• [What you should do] I would like you to output every record below exactly, apart from the pictures.

Information given below:

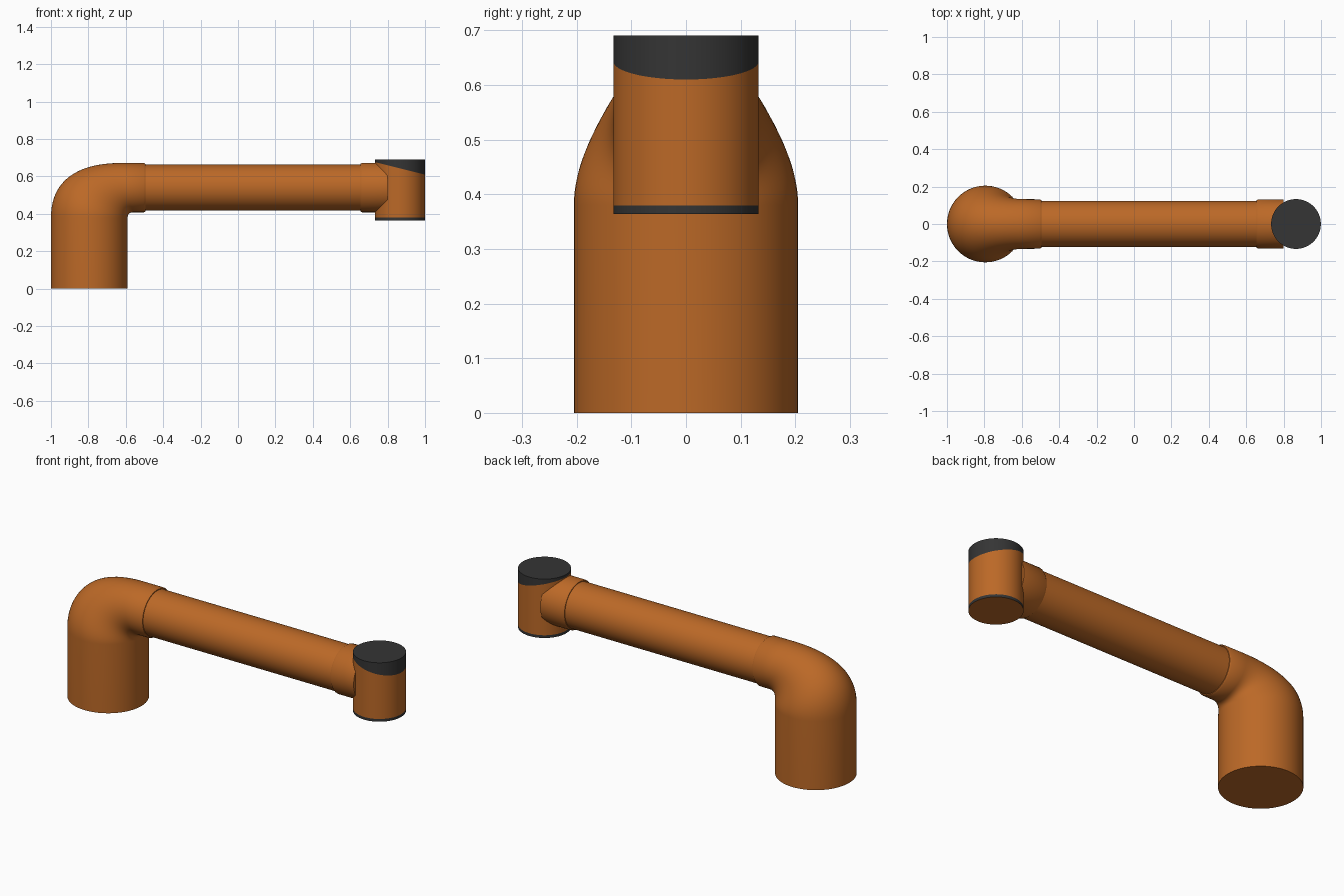
import bpy, bmesh, math
from mathutils import Vector

cube = bpy.data.objects.get("Cube")
if cube:
    bpy.data.objects.remove(cube, do_unlink=True)


def material(name, rgb):
    m = bpy.data.materials.new(name)
    m.use_nodes = True
    m.diffuse_color = (*rgb, 1)
    m.node_tree.nodes["Principled BSDF"].inputs["Base Color"].default_value = (*rgb, 1)
    return m


ORANGE = material("burnt orange", (0.50, 0.14, 0.02))
DARK = material("dark grey", (0.035, 0.035, 0.035))
SEGMENTS = 64
AXIS_Z = 0.54   # height of the horizontal arm
WRIST_X = 0.866


def loft(rings):
    """Skin a list of (centre, axis u, axis v) ellipses and cap both ends."""
    bm = bmesh.new()
    loops = []
    for c, u, v in rings:
        angles = [math.tau * i / SEGMENTS for i in range(SEGMENTS)]
        loops.append([bm.verts.new(c + u * math.cos(a) + v * math.sin(a)) for a in angles])
    for a, b in zip(loops, loops[1:]):
        for i in range(SEGMENTS):
            j = (i + 1) % SEGMENTS
            bm.faces.new((a[i], a[j], b[j], b[i]))
    bm.faces.new(loops[0])
    bm.faces.new(loops[-1])
    bmesh.ops.recalc_face_normals(bm, faces=bm.faces)
    return bm


def finish(name, bm, materials):
    mesh = bpy.data.meshes.new(name)
    bm.to_mesh(mesh)
    bm.free()
    obj = bpy.data.objects.new(name, mesh)
    bpy.context.collection.objects.link(obj)
    for m in materials:
        mesh.materials.append(m)
    bpy.ops.object.select_all(action='DESELECT')
    obj.select_set(True)
    bpy.context.view_layer.objects.active = obj
    bpy.ops.object.shade_smooth_by_angle(angle=math.radians(35))
    return obj


def x_ring(x, r):
    return Vector((x, 0, AXIS_Z)), Vector((0, 0, r)), Vector((0, r, 0))


def z_ring(x, z, r):
    return Vector((x, 0, z)), Vector((-r, 0, 0)), Vector((0, r, 0))


def bezier(points, t):
    a, b, c, d = [Vector((x, 0, z)) for x, z in points]
    s = 1 - t
    return a * s**3 + b * 3 * s * s * t + c * 3 * s * t * t + d * t**3


# Shoulder: wide upright base that bends and narrows into the arm
outer = [(-1, 0.38), (-1, 0.57), (-0.87, 0.672), (-0.62, 0.672)]
inner = [(-0.59, 0.38), (-0.59, 0.398), (-0.58, 0.408), (-0.56, 0.408)]
rings = [z_ring(-0.795, 0, 0.205)]
STEPS = 24
for k in range(STEPS + 1):
    t = k / STEPS
    p, q = bezier(outer, t), bezier(inner, t)
    width = 0.205 + (0.133 - 0.205) * t * t * (3 - 2 * t)
    rings.append(((p + q) / 2, (p - q) / 2, Vector((0, width, 0))))
rings += [x_ring(-0.503, 0.132), x_ring(-0.495, 0.127)]
finish("shoulder_bend", loft(rings), [ORANGE])

# Straight arm tube
finish("arm_tube", loft([x_ring(-0.52, 0.123), x_ring(0.68, 0.123)]), [ORANGE])

# Collar joining the arm to the wrist
finish("wrist_collar", loft([x_ring(0.655, 0.127), x_ring(0.663, 0.132),
                             x_ring(0.80, 0.132)]), [ORANGE])

# Upright wrist: slanted dark cap on top, thin dark band at the bottom
bm = loft([z_ring(WRIST_X, 0.364, 0.133), z_ring(WRIST_X, 0.69, 0.133)])
cap_point, cap_normal = Vector((WRIST_X, 0, 0.643)), Vector((0.25, 0, 1)).normalized()
band_point, up = Vector((0, 0, 0.379)), Vector((0, 0, 1))
for point, normal in ((cap_point, cap_normal), (band_point, up)):
    bmesh.ops.bisect_plane(bm, geom=bm.verts[:] + bm.edges[:] + bm.faces[:],
                           plane_co=point, plane_no=normal)
for f in bm.faces:
    c = f.calc_center_median()
    in_cap = (c - cap_point).dot(cap_normal) > 0
    in_band = c.z < band_point.z and f.normal.z > -0.5
    f.material_index = int(in_cap or in_band)
finish("wrist_joint", bm, [ORANGE, DARK])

End of Information given.

• [Task answer]
import bpy, bmesh, math
from mathutils import Vector

cube = bpy.data.objects.get("Cube")
if cube:
    bpy.data.objects.remove(cube, do_unlink=True)


def material(name, rgb):
    m = bpy.data.materials.new(name)
    m.use_nodes = True
    m.diffuse_color = (*rgb, 1)
    m.node_tree.nodes["Principled BSDF"].inputs["Base Color"].default_value = (*rgb, 1)
    return m


ORANGE = material("burnt orange", (0.50, 0.14, 0.02))
DARK = material("dark grey", (0.035, 0.035, 0.035))
SEGMENTS = 64
AXIS_Z = 0.54   # height of the horizontal arm
WRIST_X = 0.866


def loft(rings):
    """Skin a list of (centre, axis u, axis v) ellipses and cap both ends."""
    bm = bmesh.new()
    loops = []
    for c, u, v in rings:
        angles = [math.tau * i / SEGMENTS for i in range(SEGMENTS)]
        loops.append([bm.verts.new(c + u * math.cos(a) + v * math.sin(a)) for a in angles])
    for a, b in zip(loops, loops[1:]):
        for i in range(SEGMENTS):
            j = (i + 1) % SEGMENTS
            bm.faces.new((a[i], a[j], b[j], b[i]))
    bm.faces.new(loops[0])
    bm.faces.new(loops[-1])
    bmesh.ops.recalc_face_normals(bm, faces=bm.faces)
    return bm


def finish(name, bm, materials):
    mesh = bpy.data.meshes.new(name)
    bm.to_mesh(mesh)
    bm.free()
    obj = bpy.data.objects.new(name, mesh)
    bpy.context.collection.objects.link(obj)
    for m in materials:
        mesh.materials.append(m)
    bpy.ops.object.select_all(action='DESELECT')
    obj.select_set(True)
    bpy.context.view_layer.objects.active = obj
    bpy.ops.object.shade_smooth_by_angle(angle=math.radians(35))
    return obj


def x_ring(x, r):
    return Vector((x, 0, AXIS_Z)), Vector((0, 0, r)), Vector((0, r, 0))


def z_ring(x, z, r):
    return Vector((x, 0, z)), Vector((-r, 0, 0)), Vector((0, r, 0))


def bezier(points, t):
    a, b, c, d = [Vector((x, 0, z)) for x, z in points]
    s = 1 - t
    return a * s**3 + b * 3 * s * s * t + c * 3 * s * t * t + d * t**3


# Shoulder: wide upright base that bends and narrows into the arm
outer = [(-1, 0.38), (-1, 0.57), (-0.87, 0.672), (-0.62, 0.672)]
inner = [(-0.59, 0.38), (-0.59, 0.398), (-0.58, 0.408), (-0.56, 0.408)]
rings = [z_ring(-0.795, 0, 0.205)]
STEPS = 24
for k in range(STEPS + 1):
    t = k / STEPS
    p, q = bezier(outer, t), bezier(inner, t)
    width = 0.205 + (0.133 - 0.205) * t * t * (3 - 2 * t)
    rings.append(((p + q) / 2, (p - q) / 2, Vector((0, width, 0))))
rings += [x_ring(-0.503, 0.132), x_ring(-0.495, 0.127)]
finish("shoulder_bend", loft(rings), [ORANGE])

# Straight arm tube
finish("arm_tube", loft([x_ring(-0.52, 0.123), x_ring(0.68, 0.123)]), [ORANGE])

# Collar joining the arm to the wrist
finish("wrist_collar", loft([x_ring(0.655, 0.127), x_ring(0.663, 0.132),
                             x_ring(0.80, 0.132)]), [ORANGE])

# Upright wrist: slanted dark cap on top, thin dark band at the bottom
bm = loft([z_ring(WRIST_X, 0.364, 0.133), z_ring(WRIST_X, 0.69, 0.133)])
cap_point, cap_normal = Vector((WRIST_X, 0, 0.643)), Vector((0.25, 0, 1)).normalized()
band_point, up = Vector((0, 0, 0.379)), Vector((0, 0, 1))
for point, normal in ((cap_point, cap_normal), (band_point, up)):
    bmesh.ops.bisect_plane(bm, geom=bm.verts[:] + bm.edges[:] + bm.faces[:],
                           plane_co=point, plane_no=normal)
for f in bm.faces:
    c = f.calc_center_median()
    in_cap = (c - cap_point).dot(cap_normal) > 0
    in_band = c.z < band_point.z and f.normal.z > -0.5
    f.material_index = int(in_cap or in_band)
finish("wrist_joint", bm, [ORANGE, DARK])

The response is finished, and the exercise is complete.